**TASK DESCRIPTION**. Look below for the line containing "(.01, .016, .03), SKIN, True, False)"; from there through the line containing "return -.09 *", both lines included, please set down each line exactly and nothing else.
── EXCERPTED DATA
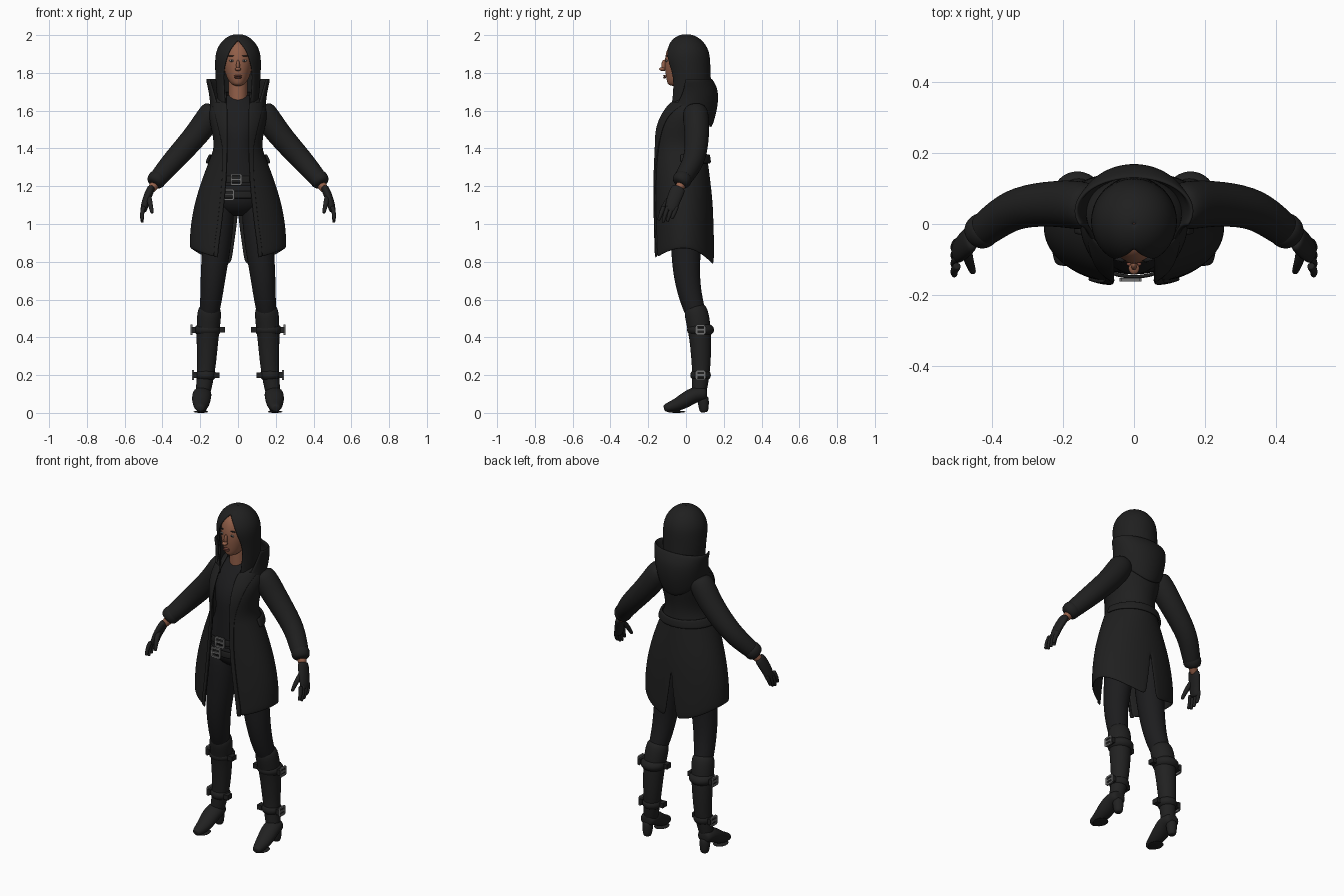
import bpy, bmesh, math
from mathutils import Vector

if "Cube" in bpy.data.objects:
    bpy.data.objects.remove(bpy.data.objects["Cube"])


def material(name, red, green, blue):
    mat = bpy.data.materials.new(name)
    mat.use_nodes = True
    mat.diffuse_color = (red, green, blue, 1)
    mat.node_tree.nodes["Principled BSDF"].inputs["Base Color"].default_value = mat.diffuse_color
    return mat


COAT = material("coat black", .014, .014, .014)
CLOTH = material("cloth black", .012, .012, .013)
LEATHER = material("leather black", .015, .015, .015)
SKIN = material("skin brown", .29, .115, .066)
LIPS = material("lip brown", .2, .065, .045)
EYE = material("eye grey", .3, .28, .26)
METAL = material("buckle grey", .16, .16, .16)


def clamp(value):
    return min(1, max(0, value))


def steps(start, end, count):
    return [start + (end - start) * i / count for i in range(count + 1)]


def finish(bm, name, mat, mirror=True, thickness=0, subdivisions=2):
    mesh = bpy.data.meshes.new(name)
    bm.to_mesh(mesh)
    bm.free()
    mesh.materials.append(mat)
    for face in mesh.polygons:
        face.use_smooth = subdivisions > 0
    part = bpy.data.objects.new(name, mesh)
    bpy.context.collection.objects.link(part)
    if mirror:
        part.modifiers.new("mirror", "MIRROR").merge_threshold = .0005
    if thickness:
        solidify = part.modifiers.new("thickness", "SOLIDIFY")
        solidify.thickness, solidify.offset = thickness, 0
    if subdivisions:
        smooth = part.modifiers.new("smooth", "SUBSURF")
        smooth.levels = smooth.render_levels = subdivisions


def shell(name, rows, mat, thickness=0, hem=None, vented=False, columns=16):
    """Mirrored half rings: height, half width, front y, back y, front gap, outer x."""
    bm = bmesh.new()
    grid = []
    for z, width, front, back, gap, *outer in rows:
        first, last = math.asin(clamp(gap / width)), math.pi
        if outer:
            last = math.asin(clamp(outer[0] / width))
        elif vented:
            last -= math.asin(max(0, 1.05 - z) / 5 / width)
        line = []
        for angle in steps(first, last, columns):
            side = math.sin(angle)
            x = width * side if side > 1e-6 else 0
            y = (front + back) / 2 - (back - front) / 2 * math.cos(angle)
            line.append(bm.verts.new((x, y, z + (hem(z, angle) if hem else 0))))
        grid.append(line)
    for upper, lower in zip(grid, grid[1:]):
        for i in range(columns):
            bm.faces.new((upper[i], lower[i], lower[i + 1], upper[i + 1]))
    finish(bm, name, mat, True, thickness)


def tube(name, points, start, end, mat, depth=1, bulge=0, ref="Y"):
    """Mirrored tapering tube through points, with rounded ends."""
    axis = Vector((ref == "X", ref == "Y", 0))
    points = [Vector(p) for p in points]
    last = len(points) - 1
    rings = []
    for i, point in enumerate(points):
        along = (points[min(i + 1, last)] - points[max(i - 1, 0)]).normalized()
        radius = start + (end - start) * i / last + bulge * math.sin(math.pi * i / last)
        cap = (point, along, radius)
        if i == 0:
            rings.append((point - along * radius * .3, along, radius * .6))
        rings.append(cap)
        if i == last:
            rings.append((point + along * radius * .3, along, radius * .6))
    bm = bmesh.new()
    loops = []
    for point, along, radius in rings:
        across = along.cross(axis).normalized()
        deep = along.cross(across) * depth
        loops.append([bm.verts.new(point + radius * (across * math.cos(a) + deep * math.sin(a)))
                      for a in steps(0, math.tau, 12)[:-1]])
    for loop, following in zip(loops, loops[1:]):
        for k in range(len(loop)):
            bm.faces.new((loop[k - 1], loop[k], following[k], following[k - 1]))
    bm.faces.new(loops[0])
    bm.faces.new(loops[-1])
    bmesh.ops.recalc_face_normals(bm, faces=bm.faces)
    finish(bm, name, mat)


def solid(name, location, size, mat, rounded=False, mirror=True):
    bm = bmesh.new()
    if rounded:
        bmesh.ops.create_uvsphere(bm, u_segments=16, v_segments=10, radius=1)
    else:
        bmesh.ops.create_cube(bm, size=2)
    bmesh.ops.scale(bm, vec=size, verts=bm.verts)
    bmesh.ops.translate(bm, vec=location, verts=bm.verts)
    finish(bm, name, mat, mirror, 0, int(rounded))


def buckle(name, x, y, z, half, sideways):
    """Square frame with a prong, facing sideways or forward."""
    thin = .005
    wide = (thin, half, thin) if sideways else (half, thin, thin)
    for shift in (-half, half):
        solid(name + "_rail", (x, y, z + shift), wide, METAL, mirror=sideways)
        place = (x, y + shift, z) if sideways else (x + shift, y, z)
        solid(name + "_post", place, (thin, thin, half), METAL, mirror=sideways)
    solid(name + "_prong", (x, y, z), wide, METAL, mirror=sideways)


# Head and face
def head_row(turn):
    side, low = max(.02, math.sin(turn)), max(0, -math.cos(turn))
    return (1.85 + .12 * math.cos(turn), .08 * side ** .7 * (1 - .2 * low),
            -.113 * side ** (.5 - .35 * low), .09 * side - .05 * low * low, 0)


shell("head", [head_row(turn) for turn in steps(0, math.pi, 12)], SKIN)
shell("neck", [(z, .05, -.045, .06, 0) for z in steps(1.78, 1.6, 2)], SKIN)
solid("nose_bridge", (0, -.115, 1.84), (.01, .016, .03), SKIN, True, False)
solid("nose_tip", (0, -.125, 1.82), (.016, .018, .01), SKIN, True, False)
solid("eyes", (.033, -.103, 1.864), (.014, .005, .006), EYE, True)
solid("irises", (.033, -.106, 1.864), (.005, .004, .005), CLOTH, True)
solid("eyebrows", (.035, -.1, 1.89), (.02, .006, .003), CLOTH, True)
for name, z in (("upper_lip", 1.784), ("lower_lip", 1.775)):
    solid(name, (0, -.113, z), (.022, .008, .005), LIPS, True, False)


# Hood around the face, falling to two points on the chest
def hood_row(z):
    dome = math.sqrt(1 - clamp((z - 1.87) / .13) ** 2)
    drop = clamp((1.87 - z) / .27)
    return (z, max(.002, dome * .116 - .02 * drop * drop),
            .02 * math.sin(math.pi * drop) - .112 * dome, .122 * dome + .01 * drop,
            .08 * math.sqrt(clamp((1.96 - z) / .16)) - .015 * drop)


shell("hood", [hood_row(2 - .4 * t * t) for t in steps(0, 1, 12)], COAT, .012)


# Flared collar with the hood drape hanging behind
def collar_dip(z, angle):
    return -.09 * max(0, -math.cos(angle)) ** 2 * clamp((1.7 - z) / .1)


shell("collar", [(1.77 - .17 * t, .14 + .025 * (1 - t) ** 2, -.06 - .04 * t,
                  .13 + .035 * math.sin(math.pi * t), .15 - .05 * t)
                 for t in steps(0, 1, 5)], COAT, .014, collar_dip)


# Long coat with a narrow waist, open in front and vented behind
def coat_gap(z):
    return .06 + .05 * clamp((1.4 - z) / .5) ** 2


def coat_layer(z, grow, gap, *outer):
    skirt = math.sin(clamp((1.4 - z) / .5) * math.pi / 2)
    chest = clamp((z - 1.4) / .2)
    neck = clamp((z - 1.6) / .1) ** 2
    slope = clamp((z - 1.45) / .25) ** 2
    chest *= chest * (3 - 2 * chest)
    return (z, .12 + .13 * skirt + .03 * chest - .08 * neck + grow, .14 * slope - .168 - grow,
            .1 + .045 * skirt + .03 * chest - .03 * neck + grow, gap, *outer)


def coat_hem(z, angle):
    facing = math.cos(angle)
    dip = .06 if facing > 0 else .09
    return -dip * facing ** 2 * clamp((1.1 - z) / .23)


coat_heights = steps(1.7, .87, 16)
shell("coat", [coat_layer(z, 0, coat_gap(z)) for z in coat_heights], COAT, .012, coat_hem, True)

# Lapels narrowing into the front edging, and the half belt behind
shell("lapels", [coat_layer(z, .008, coat_gap(z) - .004, coat_gap(z) + max(.02, (z - 1.33) / 4))
                 for z in coat_heights[1:]], COAT, .01, coat_hem, columns=5)
shell("back_half_belt", [coat_layer(z, .015, 1) for z in steps(1.37, 1.32, 2)], COAT, .015)

# Shirt, trousers and belts
shell("shirt", [coat_layer(z, -.025, 0) for z in steps(1.68, 1.2, 10)], CLOTH)
solid("trouser_hips", (0, 0, 1.15), (.17, .115, .11), CLOTH, True, False)
for name, x, front, z in (("upper_belt", -.01, -.15, 1.235), ("lower_belt", -.05, -.13, 1.155)):
    shell(name, [(height, .16, front, .11, 0) for height in steps(z + .02, z - .02, 2)], LEATHER, .01)
    buckle(name + "_buckle", x, front - .008, z, .026, False)

# Sleeves, cuffs and bare wrists
tube("sleeves", [(.13, .05, 1.6), (.21, .06, 1.48), (.33, .05, 1.35), (.39, .01, 1.28),
                 (.44, -.03, 1.22)], .075, .048, COAT)
tube("cuffs", [(.42, -.01, 1.25), (.44, -.03, 1.22)], .054, .052, COAT)
tube("wrists", [(.42, -.01, 1.24), (.46, -.04, 1.18)], .03, .024, SKIN)

# Gloves with four fingers and a thumb
tube("glove_palms", [(.46, -.04, 1.19), (.49, -.07, 1.12), (.5, -.08, 1.07)], .024, .019, LEATHER, 1.8)
for finger, lift in zip(("little", "ring", "middle", "index"), (.02, .005, 0, .012)):
    y = -.05 - .023 * ("little", "ring", "middle", "index").index(finger)
    tube(finger + "_fingers", [(.5, y, 1.09), (.51, y - .015, 1.05), (.507, y - .025, 1.01 + lift)],
         .013, .009, LEATHER)
tube("thumbs", [(.475, -.07, 1.15), (.465, -.11, 1.11), (.455, -.135, 1.06)], .017, .01, LEATHER)

# Legs
tube("trouser_legs", [(.1, 0, 1.12), (.11, 0, .9), (.13, 0, .75), (.14, .02, .62),
                      (.155, .06, .5)], .09, .052, CLOTH, 1.05)

# Heeled boots
tube("boot_shafts", [(.15, .05, .55), (.16, .075, .43), (.165, .08, .3), (.17, .08, .2),
                     (.19, .065, .08)], .07, .04, LEATHER)
tube("boot_feet", [(.19, .1, .1), (.19, .05, .1), (.195, 0, .07), (.195, -.05, .04),
                   (.2, -.11, .025)], .04, .023, LEATHER, 1.2, .012, "X")
tube("boot_heels", [(.19, .09, .08), (.19, .095, .01)], .034, .026, LEATHER)
solid("boot_soles", (.196, -.05, .006), (.04, .05, .006), LEATHER, True)

# Boot straps with buckles outside and loose ends inside
for name, x, z, radius in (("calf_strap", .16, .44, .076), ("ankle_strap", .17, .2, .058)):
    y = .077
    tube(name, [(x, y, z + .014), (x, y, z - .014)], radius, radius, LEATHER)
    solid(name + "_pad", (x + radius, y, z), (.01, .03, .016), LEATHER)
    buckle(name + "_buckle", x + radius + .01, y, z, .022, True)
    solid(name + "_end", (x - radius, y - .015, z), (.015, .02, .014), LEATHER)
────
**RESPONSE FOR THIS EXERCISE**.
solid("nose_bridge", (0, -.115, 1.84), (.01, .016, .03), SKIN, True, False)
solid("nose_tip", (0, -.125, 1.82), (.016, .018, .01), SKIN, True, False)
solid("eyes", (.033, -.103, 1.864), (.014, .005, .006), EYE, True)
solid("irises", (.033, -.106, 1.864), (.005, .004, .005), CLOTH, True)
solid("eyebrows", (.035, -.1, 1.89), (.02, .006, .003), CLOTH, True)
for name, z in (("upper_lip", 1.784), ("lower_lip", 1.775)):
    solid(name, (0, -.113, z), (.022, .008, .005), LIPS, True, False)


# Hood around the face, falling to two points on the chest
def hood_row(z):
    dome = math.sqrt(1 - clamp((z - 1.87) / .13) ** 2)
    drop = clamp((1.87 - z) / .27)
    return (z, max(.002, dome * .116 - .02 * drop * drop),
            .02 * math.sin(math.pi * drop) - .112 * dome, .122 * dome + .01 * drop,
            .08 * math.sqrt(clamp((1.96 - z) / .16)) - .015 * drop)


shell("hood", [hood_row(2 - .4 * t * t) for t in steps(0, 1, 12)], COAT, .012)


# Flared collar with the hood drape hanging behind
def collar_dip(z, angle):
    return -.09 * max(0, -math.cos(angle)) ** 2 * clamp((1.7 - z) / .1)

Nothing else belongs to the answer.